Goal of the exercise = Give the records back exactly as written, but without the images.

BEGIN Extracted information

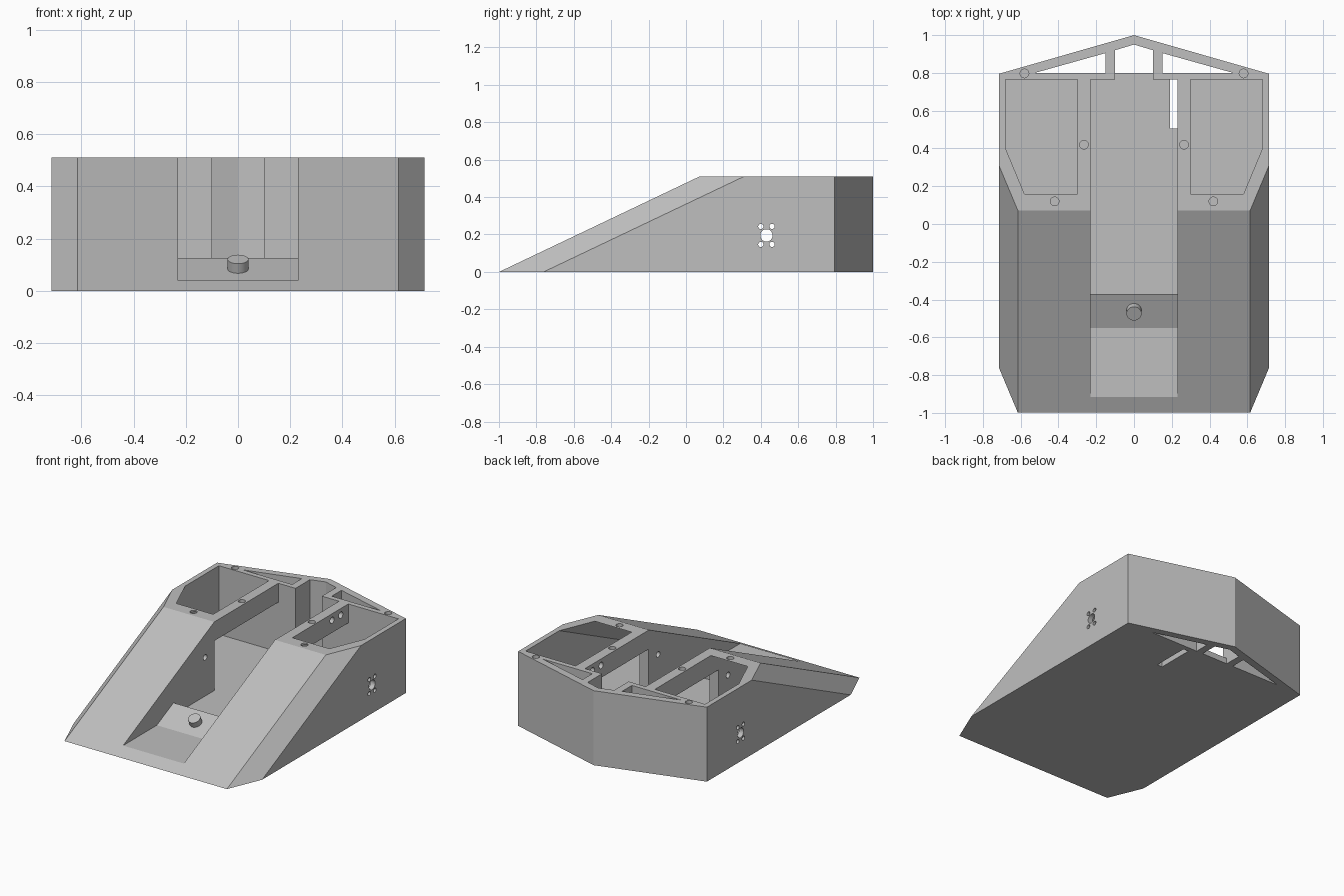
import bpy, bmesh, math
from mathutils import Matrix, Vector

cube = bpy.data.objects.get("Cube")
if cube:
    bpy.data.objects.remove(cube, do_unlink=True)

grey = bpy.data.materials.new("light_grey")
grey.use_nodes = True
colour = (0.52, 0.52, 0.52, 1)
grey.diffuse_color = colour
grey.node_tree.nodes["Principled BSDF"].inputs["Base Color"].default_value = colour

H = 0.51          # body height
FLOOR = 0.04      # floor thickness
RUN = 2.1         # ramp run per unit of height
SLOPE = math.atan(1 / RUN)


def make(name, bm):
    bmesh.ops.recalc_face_normals(bm, faces=bm.faces)
    mesh = bpy.data.meshes.new(name)
    bm.to_mesh(mesh)
    bm.free()
    obj = bpy.data.objects.new(name, mesh)
    bpy.context.collection.objects.link(obj)
    mesh.materials.append(grey)
    return obj


def hull(name, points):
    bm = bmesh.new()
    for p in points:
        bm.verts.new(p)
    bmesh.ops.convex_hull(bm, input=bm.verts)
    bmesh.ops.dissolve_limit(bm, angle_limit=0.005, verts=bm.verts, edges=bm.edges)
    return make(name, bm)


def prism(name, outline, z0, z1):
    return hull(name, [(x, y, z) for x, y in outline for z in (z0, z1)])


def box(name, x0, x1, y0, y1, z0, z1):
    return prism(name, [(x0, y0), (x1, y0), (x1, y1), (x0, y1)], z0, z1)


def cylinder(name, centre, radius, length, axis):
    bm = bmesh.new()
    turn = Vector((0, 0, 1)).rotation_difference(Vector(axis)).to_matrix().to_4x4()
    bmesh.ops.create_cone(bm, cap_ends=True, segments=24, radius1=radius, radius2=radius,
                          depth=length, matrix=Matrix.Translation(centre) @ turn)
    return make(name, bm)


def boolean(target, tool, operation="DIFFERENCE"):
    mod = target.modifiers.new("cut", "BOOLEAN")
    mod.operation, mod.solver, mod.object = operation, "EXACT", tool
    bpy.context.view_layer.objects.active = target
    bpy.ops.object.modifier_apply(modifier=mod.name)
    bpy.data.objects.remove(tool, do_unlink=True)


def ramp_y(y_top, z):
    return y_top - (H - z) * RUN


# Wedge body with chamfered front corners and a pointed back
points = [(0, 1, 0), (0, 1, H)]
for s in (-1, 1):
    for z in (0, H):
        points += [(s * 0.615, ramp_y(0.072, z), z), (s * 0.715, ramp_y(0.31, z), z),
                   (s * 0.715, 0.795, z)]
body = hull("wedge_body", points)

# Central channel, open at the ramp, and the notch at the back
boolean(body, box("channel", -0.23, 0.23, -1.2, 0.765, FLOOR, 0.7))
boolean(body, box("back_gap", -0.1, 0.1, 0.7, 0.81, FLOOR, 0.7))
boolean(body, prism("back_notch", [(-0.1, 0.8), (0.1, 0.8), (0.1, 0.92), (0, 0.95), (-0.1, 0.92)],
                    -0.1, 0.7))

for s in (-1, 1):
    # Hollow side compartment following the ramp
    pts = []
    for z in (FLOOR, H + 0.03):
        pts += [(s * 0.3, ramp_y(0.16, z), z), (s * 0.58, ramp_y(0.16, z), z),
                (s * 0.68, ramp_y(0.4, z), z), (s * 0.68, 0.765, z), (s * 0.3, 0.765, z)]
    boolean(body, hull("compartment", pts))
    # Opening between compartment and channel
    xs = sorted((s * 0.2, s * 0.32))
    boolean(body, box("opening", *xs, 0.075, 0.765, FLOOR, 0.38))
    # Triangular through hole at the back
    boolean(body, prism("triangle", [(s * 0.15, 0.8), (s * 0.525, 0.8), (s * 0.15, 0.905)], -0.1, 0.7))
    # Screw holes in the top
    for x, y in ((0.58, 0.797), (0.265, 0.42), (0.42, 0.12)):
        boolean(body, cylinder("screw_hole", (s * x, y, H), 0.023, 0.18, (0, 0, 1)))

# Floor slot
boolean(body, box("floor_slot", 0.19, 0.23, 0.505, 0.765, -0.1, 0.1))

# Axle hole with four fixing holes through both sides
boolean(body, cylinder("axle_hole", (0, 0.43, 0.195), 0.033, 2, (1, 0, 0)))
for dy in (-0.03, 0.03):
    for dz in (-0.048, 0.048):
        boolean(body, cylinder("fixing_hole", (0, 0.43 + dy, 0.195 + dz), 0.014, 2, (1, 0, 0)))

# Cable holes in the channel walls
boolean(body, cylinder("cable_hole", (0, -0.027, 0.305), 0.02, 0.7, (1, 0, 0)))
for y in (0.59, 0.684):
    boolean(body, cylinder("wall_hole", (0.265, y, 0.465), 0.022, 0.12, (1, 0, 0)))

# Sloped ledge across the channel
ledge = hull("channel_ledge", [(x, y, z) for x in (-0.23, 0.23)
                               for y, z in ((-0.55, FLOOR), (-0.37, FLOOR), (-0.37, 0.125))])

# Peg standing square on the ledge
normal = Vector((0, -math.sin(SLOPE), math.cos(SLOPE)))
base = Vector((0, -0.457, 0.084))
peg = cylinder("ledge_peg", base + normal * 0.01, 0.04, 0.062, normal)
peg.data.shade_smooth()
bpy.ops.object.select_all(action="DESELECT")
peg.select_set(True)
bpy.context.view_layer.objects.active = peg
bpy.ops.object.shade_smooth_by_angle(angle=math.radians(35))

END Extracted information

Solution to this exercise =
import bpy, bmesh, math
from mathutils import Matrix, Vector

cube = bpy.data.objects.get("Cube")
if cube:
    bpy.data.objects.remove(cube, do_unlink=True)

grey = bpy.data.materials.new("light_grey")
grey.use_nodes = True
colour = (0.52, 0.52, 0.52, 1)
grey.diffuse_color = colour
grey.node_tree.nodes["Principled BSDF"].inputs["Base Color"].default_value = colour

H = 0.51          # body height
FLOOR = 0.04      # floor thickness
RUN = 2.1         # ramp run per unit of height
SLOPE = math.atan(1 / RUN)


def make(name, bm):
    bmesh.ops.recalc_face_normals(bm, faces=bm.faces)
    mesh = bpy.data.meshes.new(name)
    bm.to_mesh(mesh)
    bm.free()
    obj = bpy.data.objects.new(name, mesh)
    bpy.context.collection.objects.link(obj)
    mesh.materials.append(grey)
    return obj


def hull(name, points):
    bm = bmesh.new()
    for p in points:
        bm.verts.new(p)
    bmesh.ops.convex_hull(bm, input=bm.verts)
    bmesh.ops.dissolve_limit(bm, angle_limit=0.005, verts=bm.verts, edges=bm.edges)
    return make(name, bm)


def prism(name, outline, z0, z1):
    return hull(name, [(x, y, z) for x, y in outline for z in (z0, z1)])


def box(name, x0, x1, y0, y1, z0, z1):
    return prism(name, [(x0, y0), (x1, y0), (x1, y1), (x0, y1)], z0, z1)


def cylinder(name, centre, radius, length, axis):
    bm = bmesh.new()
    turn = Vector((0, 0, 1)).rotation_difference(Vector(axis)).to_matrix().to_4x4()
    bmesh.ops.create_cone(bm, cap_ends=True, segments=24, radius1=radius, radius2=radius,
                          depth=length, matrix=Matrix.Translation(centre) @ turn)
    return make(name, bm)


def boolean(target, tool, operation="DIFFERENCE"):
    mod = target.modifiers.new("cut", "BOOLEAN")
    mod.operation, mod.solver, mod.object = operation, "EXACT", tool
    bpy.context.view_layer.objects.active = target
    bpy.ops.object.modifier_apply(modifier=mod.name)
    bpy.data.objects.remove(tool, do_unlink=True)


def ramp_y(y_top, z):
    return y_top - (H - z) * RUN


# Wedge body with chamfered front corners and a pointed back
points = [(0, 1, 0), (0, 1, H)]
for s in (-1, 1):
    for z in (0, H):
        points += [(s * 0.615, ramp_y(0.072, z), z), (s * 0.715, ramp_y(0.31, z), z),
                   (s * 0.715, 0.795, z)]
body = hull("wedge_body", points)

# Central channel, open at the ramp, and the notch at the back
boolean(body, box("channel", -0.23, 0.23, -1.2, 0.765, FLOOR, 0.7))
boolean(body, box("back_gap", -0.1, 0.1, 0.7, 0.81, FLOOR, 0.7))
boolean(body, prism("back_notch", [(-0.1, 0.8), (0.1, 0.8), (0.1, 0.92), (0, 0.95), (-0.1, 0.92)],
                    -0.1, 0.7))

for s in (-1, 1):
    # Hollow side compartment following the ramp
    pts = []
    for z in (FLOOR, H + 0.03):
        pts += [(s * 0.3, ramp_y(0.16, z), z), (s * 0.58, ramp_y(0.16, z), z),
                (s * 0.68, ramp_y(0.4, z), z), (s * 0.68, 0.765, z), (s * 0.3, 0.765, z)]
    boolean(body, hull("compartment", pts))
    # Opening between compartment and channel
    xs = sorted((s * 0.2, s * 0.32))
    boolean(body, box("opening", *xs, 0.075, 0.765, FLOOR, 0.38))
    # Triangular through hole at the back
    boolean(body, prism("triangle", [(s * 0.15, 0.8), (s * 0.525, 0.8), (s * 0.15, 0.905)], -0.1, 0.7))
    # Screw holes in the top
    for x, y in ((0.58, 0.797), (0.265, 0.42), (0.42, 0.12)):
        boolean(body, cylinder("screw_hole", (s * x, y, H), 0.023, 0.18, (0, 0, 1)))

# Floor slot
boolean(body, box("floor_slot", 0.19, 0.23, 0.505, 0.765, -0.1, 0.1))

# Axle hole with four fixing holes through both sides
boolean(body, cylinder("axle_hole", (0, 0.43, 0.195), 0.033, 2, (1, 0, 0)))
for dy in (-0.03, 0.03):
    for dz in (-0.048, 0.048):
        boolean(body, cylinder("fixing_hole", (0, 0.43 + dy, 0.195 + dz), 0.014, 2, (1, 0, 0)))

# Cable holes in the channel walls
boolean(body, cylinder("cable_hole", (0, -0.027, 0.305), 0.02, 0.7, (1, 0, 0)))
for y in (0.59, 0.684):
    boolean(body, cylinder("wall_hole", (0.265, y, 0.465), 0.022, 0.12, (1, 0, 0)))

# Sloped ledge across the channel
ledge = hull("channel_ledge", [(x, y, z) for x in (-0.23, 0.23)
                               for y, z in ((-0.55, FLOOR), (-0.37, FLOOR), (-0.37, 0.125))])

# Peg standing square on the ledge
normal = Vector((0, -math.sin(SLOPE), math.cos(SLOPE)))
base = Vector((0, -0.457, 0.084))
peg = cylinder("ledge_peg", base + normal * 0.01, 0.04, 0.062, normal)
peg.data.shade_smooth()
bpy.ops.object.select_all(action="DESELECT")
peg.select_set(True)
bpy.context.view_layer.objects.active = peg
bpy.ops.object.shade_smooth_by_angle(angle=math.radians(35))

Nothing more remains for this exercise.